For early infancy, we are looking at white matter development during the first year of life. White matter myelination has gained substantial attention in recent years as a critical mechanism of brain plasticity. In the second trimester of pregnancy, the white matter of the fetus contains little to no myelin, but by 5 years of age, most of the myelin has been established. However, little is known about the spatiotemporal progression of this development. This is what we want to investigate by using large, open source datasets and developing anatomically-informed software that automatically delineates white matter pathways in early life. We are also looking at the impact of preterm birth on white matter development as this is associated with long-term cognitive consequences such as learning diasabilities.

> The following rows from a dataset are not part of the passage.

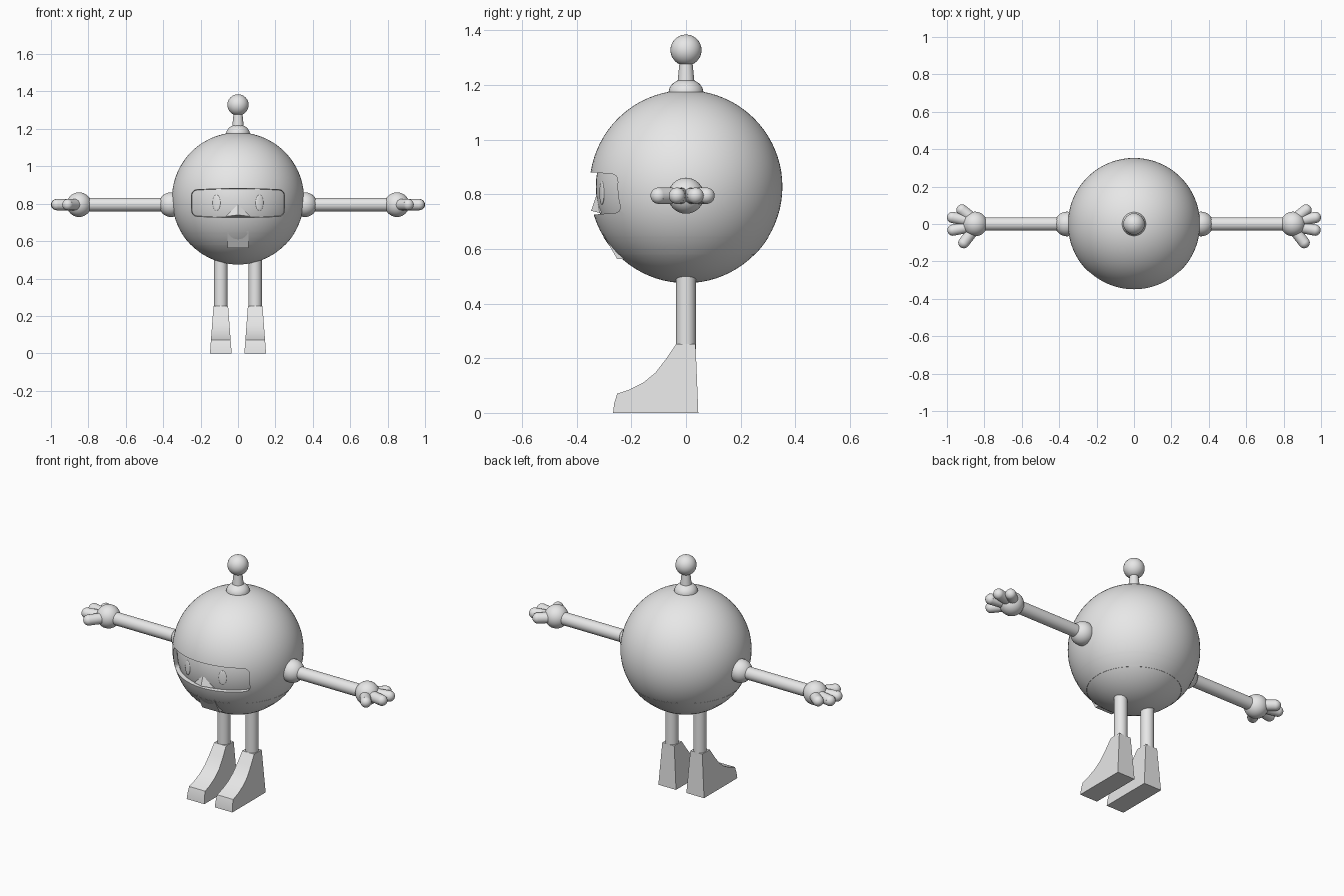
import bpy, bmesh, math
from mathutils import Vector, Matrix

if "Cube" in bpy.data.objects:
    bpy.data.objects.remove(bpy.data.objects["Cube"], do_unlink=True)

grey = bpy.data.materials.new("light grey")
grey.use_nodes = True
grey.diffuse_color = (0.8, 0.8, 0.8, 1)
grey.node_tree.nodes["Principled BSDF"].inputs["Base Color"].default_value = (0.8, 0.8, 0.8, 1)

CENTRE = Vector((0, 0, 0.828))
R = 0.353
ARM_Z = 0.795


def finish(name, bm, smooth=True, angle=40):
    bmesh.ops.recalc_face_normals(bm, faces=bm.faces)
    mesh = bpy.data.meshes.new(name)
    bm.to_mesh(mesh)
    bm.free()
    mesh.materials.append(grey)
    obj = bpy.data.objects.new(name, mesh)
    bpy.context.collection.objects.link(obj)
    if smooth:
        bpy.ops.object.select_all(action="DESELECT")
        obj.select_set(True)
        bpy.context.view_layer.objects.active = obj
        bpy.ops.object.shade_smooth_by_angle(angle=math.radians(angle))
    return obj


def ball(name, loc, r, scale=(1, 1, 1), turn=0, seg=32):
    bm = bmesh.new()
    m = Matrix.Translation(loc) @ Matrix.Rotation(turn, 4, "Z") @ Matrix.Diagonal((*scale, 1))
    bmesh.ops.create_uvsphere(bm, u_segments=seg, v_segments=seg // 2, radius=r, matrix=m)
    return finish(name, bm)


def rod(name, a, b, r1, r2=None, round_tip=False):
    a, b = Vector(a), Vector(b)
    bm = bmesh.new()
    m = Matrix.Translation((a + b) / 2) @ (b - a).to_track_quat("Z", "Y").to_matrix().to_4x4()
    bmesh.ops.create_cone(bm, cap_ends=True, segments=24, radius1=r1, radius2=r2 or r1,
                          depth=(b - a).length, matrix=m)
    if round_tip:
        bmesh.ops.create_uvsphere(bm, u_segments=24, v_segments=12, radius=r1,
                                  matrix=Matrix.Translation(b))
    return finish(name, bm)


def loft(bm, rings):
    """Join closed rings of points, capping both ends."""
    vs = [[bm.verts.new(p) for p in ring] for ring in rings]
    n = len(vs[0])
    for a, b in zip(vs, vs[1:]):
        for i in range(n):
            bm.faces.new((a[i], a[(i + 1) % n], b[(i + 1) % n], b[i]))
    bm.faces.new(vs[0])
    bm.faces.new(vs[-1][::-1])


def rounded_rect(hw, hh, r, y, zc):
    pts = []
    for q, (sx, sz) in enumerate(((1, 1), (-1, 1), (-1, -1), (1, -1))):
        for k in range(6):
            t = math.radians(90 * q + 18 * k)
            pts.append((sx * (hw - r) + r * math.cos(t), y, zc + sz * (hh - r) + r * math.sin(t)))
    return pts


# Round body with a tapered visor opening
body = ball("body", CENTRE, R, seg=80)
bm = bmesh.new()
loft(bm, [rounded_rect(0.27, 0.09, 0.035, -0.5, 0.803), rounded_rect(0.24, 0.062, 0.025, -0.15, 0.803)])
cutter = finish("visor_cutter", bm, smooth=False)
cutter.hide_render = True
cut = body.modifiers.new("visor", "BOOLEAN")
cut.operation, cut.object, cut.solver = "DIFFERENCE", cutter, "EXACT"
bpy.context.view_layer.objects.active = body
bpy.ops.object.modifier_apply(modifier=cut.name)
bpy.data.objects.remove(cutter, do_unlink=True)

# Recessed face, eyes and beak
ball("face", CENTRE, R - 0.023, seg=64)
for side, sx in (("left", 1), ("right", -1)):
    d = Vector((sx * 0.115, -0.308, 0.805))
    ball(side + "_eye", d, 1, (0.022, 0.005, 0.043), sx * math.atan2(0.115, 0.308), 24)

bm = bmesh.new()
loft(bm, [[(-0.065, -0.3, 0.732), (0.065, -0.3, 0.732), (0, -0.3, 0.797)],
          [(-0.065, -0.316, 0.732), (0.065, -0.316, 0.732), (0, -0.328, 0.797)]])
bmesh.ops.poke(bm, faces=[min(bm.faces, key=lambda f: f.calc_center_median().y)])
tip = min(bm.verts, key=lambda v: len(v.link_edges) * 10 + abs(v.co.z - 0.753))
tip.co = Vector((0, -0.347, 0.74))
finish("beak", bm, smooth=False)

# Belt lathed close to the body surface
bm = bmesh.new()
SEG, rows = 80, []
for k in range(6):
    z = 0.58 + 0.013 * k
    r = math.sqrt((R + 0.001) ** 2 - (z - CENTRE.z) ** 2)
    rows.append([(r * math.cos(math.tau * i / SEG), r * math.sin(math.tau * i / SEG), z)
                 for i in range(SEG)])
loft(bm, rows)
finish("belt", bm)

# Buckle tilted to follow the body
bm = bmesh.new()
loft(bm, [[(x, y, z) for x in (-0.057, 0.057)
           for y, z in (((-0.304, 0.655), (-0.252, 0.563)) if x < 0 else ((-0.252, 0.563), (-0.304, 0.655)))],
          [(x, y, z) for x in (-0.057, 0.057)
           for y, z in (((-0.26, 0.655), (-0.2, 0.563)) if x < 0 else ((-0.2, 0.563), (-0.26, 0.655)))]])
finish("belt_buckle", bm, smooth=False)

# Antenna
ball("antenna_base", (0, 0, 1.172), 0.064, (1, 1, 0.8))
rod("antenna_stem", (0, 0, 1.2), (0, 0, 1.29), 0.032, 0.023)
ball("antenna_ball", (0, 0, 1.328), 0.057)

# Boot outline in y, z
BOOT = [(0.035, 0.252), (0.045, 0), (-0.267, 0), (-0.263, 0.035), (-0.252, 0.07), (-0.205, 0.086),
        (-0.155, 0.112), (-0.112, 0.147), (-0.075, 0.195), (-0.036, 0.252)]
# Finger tips as x, y
FINGERS = ((0.91, -0.1), (0.968, -0.033), (0.97, 0.035), (0.92, 0.075))

for side, sx in (("left", 1), ("right", -1)):
    # Arms and hands
    ball(side + "_shoulder", (sx * 0.358, 0, ARM_Z), 0.066)
    rod(side + "_arm", (sx * 0.36, 0, ARM_Z), (sx * 0.84, 0, ARM_Z), 0.036)
    ball(side + "_hand", (sx * 0.85, 0, ARM_Z), 0.066)
    for i, (x, y) in enumerate(FINGERS):
        rod(f"{side}_finger_{i + 1}", (sx * 0.86, y * 0.35, ARM_Z), (sx * x, y, ARM_Z), 0.03,
            round_tip=True)
    # Legs and boots
    lx = sx * 0.092
    rod(side + "_leg", (lx, 0, 0.22), (lx, 0, 0.52), 0.036)
    bm = bmesh.new()
    loft(bm, [[(lx + s * (0.058 - 0.075 * z), y, z) for y, z in BOOT] for s in (-1, 1)])
    finish(side + "_boot", bm)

For childhood education, particularly the acquisition of math and reading skills, we want to address fundamental questions about the human brain. Math and reading are uniquely human abilities that are acquired through extensive learning, typically during our childhood education. As such, understanding what are the neural substrates of math and reading and how these substrates emerge as we acquire these essential skills provides important insight on how learning and cultural inventions shape cognition and the human brain. For example, the neural substrates of math and reading can help us understand why the brain is organized the way it is, which components of the brain are static and which change due to learning, and how brain function and structure concert human cognition. Moreover, a better understanding of the neural substrates of math and reading will also play a critical role in battling math and reading learning disabilities, which can have dramatic implications for the socioeconomic outlook of the afflicted children. Addressing these gaps in knowledge requires understanding of multiple aspects of the brain, which is why our research is characterized by a multimodal approach that combines functional (fMRI), quantitative (qMRI) and diffusion-weighted magnetic resonance imaging (dMRI) with behavioral data.